The design for the figure of Benedict is directly derived from a 1743 engraving by Julián Rodríguez which appeared in Antonio Vicente de Madrid's Life of the saint titled El negro más prodigioso (Fig. 3). The inscription on the base of our painting is a slightly revised version of that which appear below the figure of Benedict in the engraving. As suggested in the inscription, the image of the saint likely recorded a sculpture at one time venerated in the Franciscan Monastery of San Gil in Madrid, which was destroyed during the French invasion of Spain in the Napoleonic era. The iconographic type was similar to that of a 17th-century polychrome sculpture of Benedict in the Church of Nossa Senhora de Esperança in Vila Viçosa, Portugal (Fig. 4).

Six vignettes portraying miracles of Saint Benedict appear in framed roundels, three on either side of the central figure. While it might be conjectured that these compositions depend on print sources, no earlier prototypes have been found. Three of these scenes feature the saint before a blue-and-pink mystical sky; the others in schematic interiors almost theatrical in nature.

The vignette at the upper left depicts an incident on Christmas Day when Don Diego de Ahedo, the Archbishop of Palermo, visited the Monastery of Santa Maria di Gesù (Fig. 5). He had brought food for the congregation that Benedict, well known for his culinary talents, might prepare. But when Mass was over and dinner was to begin, Benedict was nowhere to be found until discovered frozen deep in prayer, the food untouched. When questioned, he stated that the Lord would provide, whence two angels appeared who proceeded to cook and serve the food themselves. They are seen here happily preparing dinner in the kitchen, with four pots heating away over open flames. Benedict stands to the side, his hands before him, either in astonishment or to enjoy the stove's warmth on this winter day. The kitchen setting includes a chimney hood above and a brick floor gently curved to tally with the circular field of the composition.

The episode below shows Benedict kneeling before an altar dedicated to the Virgin Mary (Fig. 6). He is praying for the life of Lorenzo Galletti, Conte di Gagliardi, who had fallen gravely ill and was close to death.
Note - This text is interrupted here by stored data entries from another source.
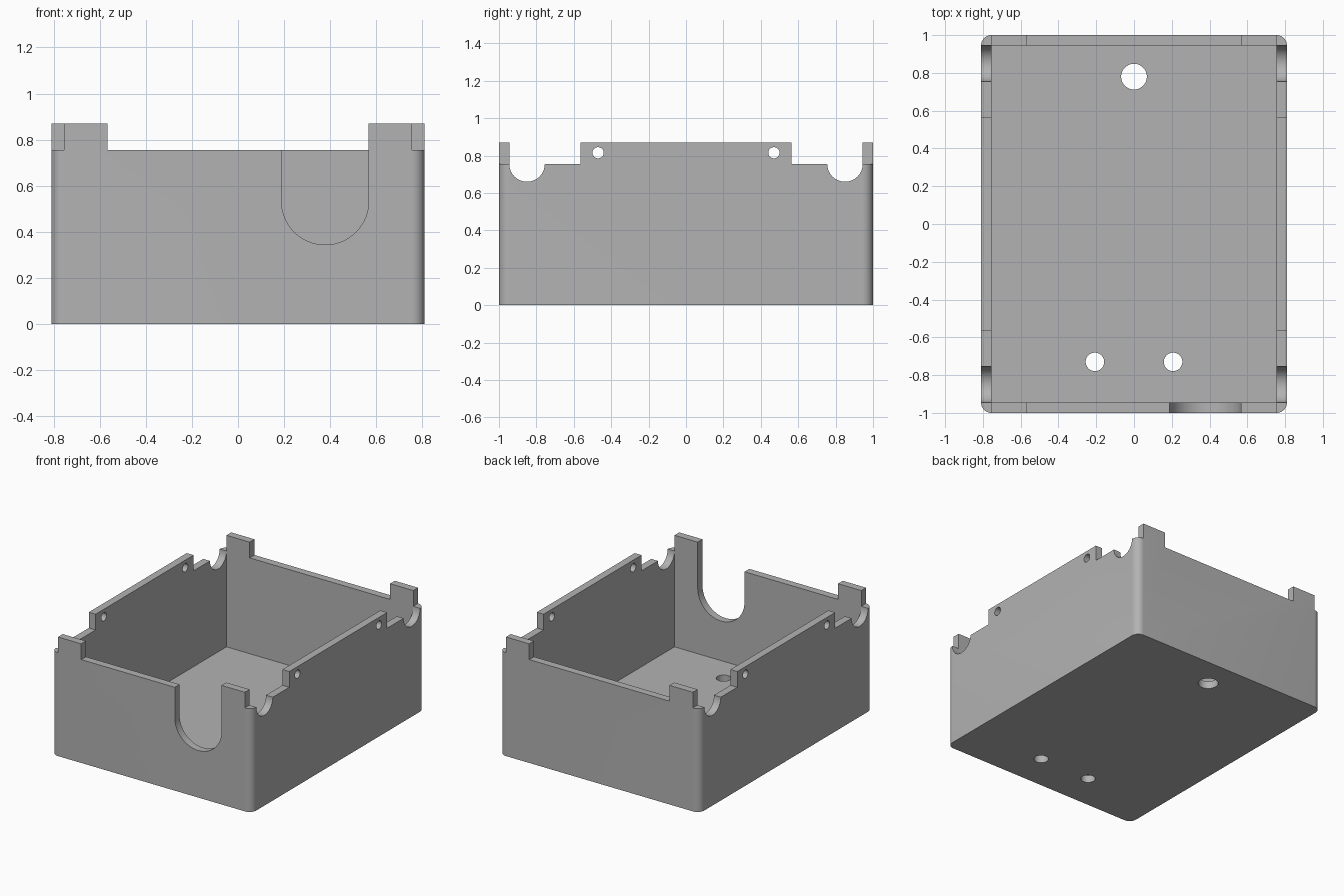
import bpy
import bmesh
import math

if "Cube" in bpy.data.objects:
    bpy.data.objects.remove(bpy.data.objects["Cube"])

HX, HY = 0.81, 1.0          # outer half sizes
WALL = 0.055                # wall, floor and corner radius
IX, IY = HX - WALL, HY - WALL
RIM, TOP = 0.755, 0.87      # low rim and raised tabs
TAB_X, TAB_Y = 0.567, 0.565


def prism(name, outline, axis, start, end):
    """Extrude a closed 2D outline along the x, y or z axis."""
    place = {"x": lambda a, b, d: (d, a, b),
             "y": lambda a, b, d: (a, d, b),
             "z": lambda a, b, d: (a, b, d)}[axis]
    bm = bmesh.new()
    face = bm.faces.new([bm.verts.new(place(a, b, start)) for a, b in outline])
    extruded = bmesh.ops.extrude_face_region(bm, geom=[face])["geom"]
    moved = [v for v in extruded if isinstance(v, bmesh.types.BMVert)]
    bmesh.ops.translate(bm, verts=moved, vec=place(0, 0, end - start))
    bmesh.ops.recalc_face_normals(bm, faces=bm.faces)
    mesh = bpy.data.meshes.new(name)
    bm.to_mesh(mesh)
    bm.free()
    obj = bpy.data.objects.new(name, mesh)
    bpy.context.collection.objects.link(obj)
    return obj


def arc(cx, cy, r, start=0, sweep=360, steps=48):
    count = steps if sweep == 360 else steps + 1
    angles = [math.radians(start + sweep * i / steps) for i in range(count)]
    return [(cx + r * math.cos(t), cy + r * math.sin(t)) for t in angles]


def rect(a0, a1, b0, b1):
    return [(a0, b0), (a1, b0), (a1, b1), (a0, b1)]


# Outer shell with rounded vertical corners
outline = []
for sx, sy, start in ((1, 1, 0), (-1, 1, 90), (-1, -1, 180), (1, -1, 270)):
    outline += arc(sx * IX, sy * IY, WALL, start, 90, 10)
box = prism("enclosure_box", outline, "z", 0, TOP)

# Cavity and the low rim between the front and back tabs
cutters = [
    prism("cavity", rect(-IX, IX, -IY, IY), "z", WALL, 1.2),
    prism("rim_opening", rect(-TAB_X, TAB_X, RIM, 1.1), "y", -1.2, 1.2),
]

# Lowered corners, round cable notches and screw holes in the side walls
for s in (-1, 1):
    for sx in (-1, 1):
        y0, y1 = sorted((s * TAB_Y, s * 1.2))
        x0, x1 = sorted((sx * IX, sx * 1.0))
        cutters.append(prism("corner_step", rect(x0, x1, y0, y1), "z", RIM, 1.1))
    cutters.append(prism("cable_notch", arc(s * 0.85, RIM, 0.095), "x", -1, 1))
    cutters.append(prism("side_hole", arc(s * 0.47, 0.815, 0.03, steps=32), "x", -1, 1))

# U-shaped slot in the front wall
radius = TAB_X / 3
slot = arc(2 * radius, 0.533, radius, 180, 180) + [(TAB_X, 1.0), (radius, 1.0)]
cutters.append(prism("front_slot", slot, "y", -1.2, -0.9))

# Floor holes
for x, y, r in ((0, 0.78, 0.068), (-0.207, -0.73, 0.049), (0.207, -0.73, 0.049)):
    cutters.append(prism("floor_hole", arc(x, y, r), "z", -0.1, 0.2))

# Cut everything away, then drop the cutters
bpy.context.view_layer.objects.active = box
for cutter in cutters:
    cutter.hide_render = True
    mod = box.modifiers.new("cut", "BOOLEAN")
    mod.operation = "DIFFERENCE"
    mod.solver = "EXACT"
    mod.object = cutter
    bpy.ops.object.modifier_apply(modifier=mod.name)
    bpy.data.objects.remove(cutter)

# Grey plastic
grey = bpy.data.materials.new("grey_plastic")
grey.use_nodes = True
color = (0.45, 0.45, 0.45, 1)
grey.diffuse_color = color
grey.node_tree.nodes["Principled BSDF"].inputs["Base Color"].default_value = color
box.data.materials.clear()
box.data.materials.append(grey)

# Smooth rounds with crisp edges
bpy.ops.object.select_all(action="DESELECT")
box.select_set(True)
bpy.ops.object.shade_smooth_by_angle(angle=math.radians(30))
Next to Benedict a sepulcher miraculously opens up to reveal the Virgin, who utters the words "Ecco Lorenzo Galletti morto, e risuscitato" [dead and revived] whereupon Galletti, miles distant in Palermo, was completely cured.

The third scene seems to be that described by Sister Francesca Locitraro, who witnessed Benedict levitating before the Altar of the Virgin Mary, an event she swore to in the examination for Benedict's canonization (Fig. 7). In the top right vignette the Viceroy had remonstrated Benedict for taking scraps of food that he swept up from the monastery's floor to give to the poor (Fig. 8). When criticized the scraps turn to roses and fall from his habit.

The fifth scene shows one of Benedict's miracles of materialization of food (Fig. 9). Two glazed ceramic bowls of water had been left out in the evening and in the morning they were teeming with live fish. The last miracle illustrates an occasion when a cat stole a piece of meat intended for the brethren and refused to relinquish it (Fig. 10). Benedict patiently spoke to the cat, whereupon it dropped the meat at the saint's feet. Here a second cat, a pescatarian, appears as well.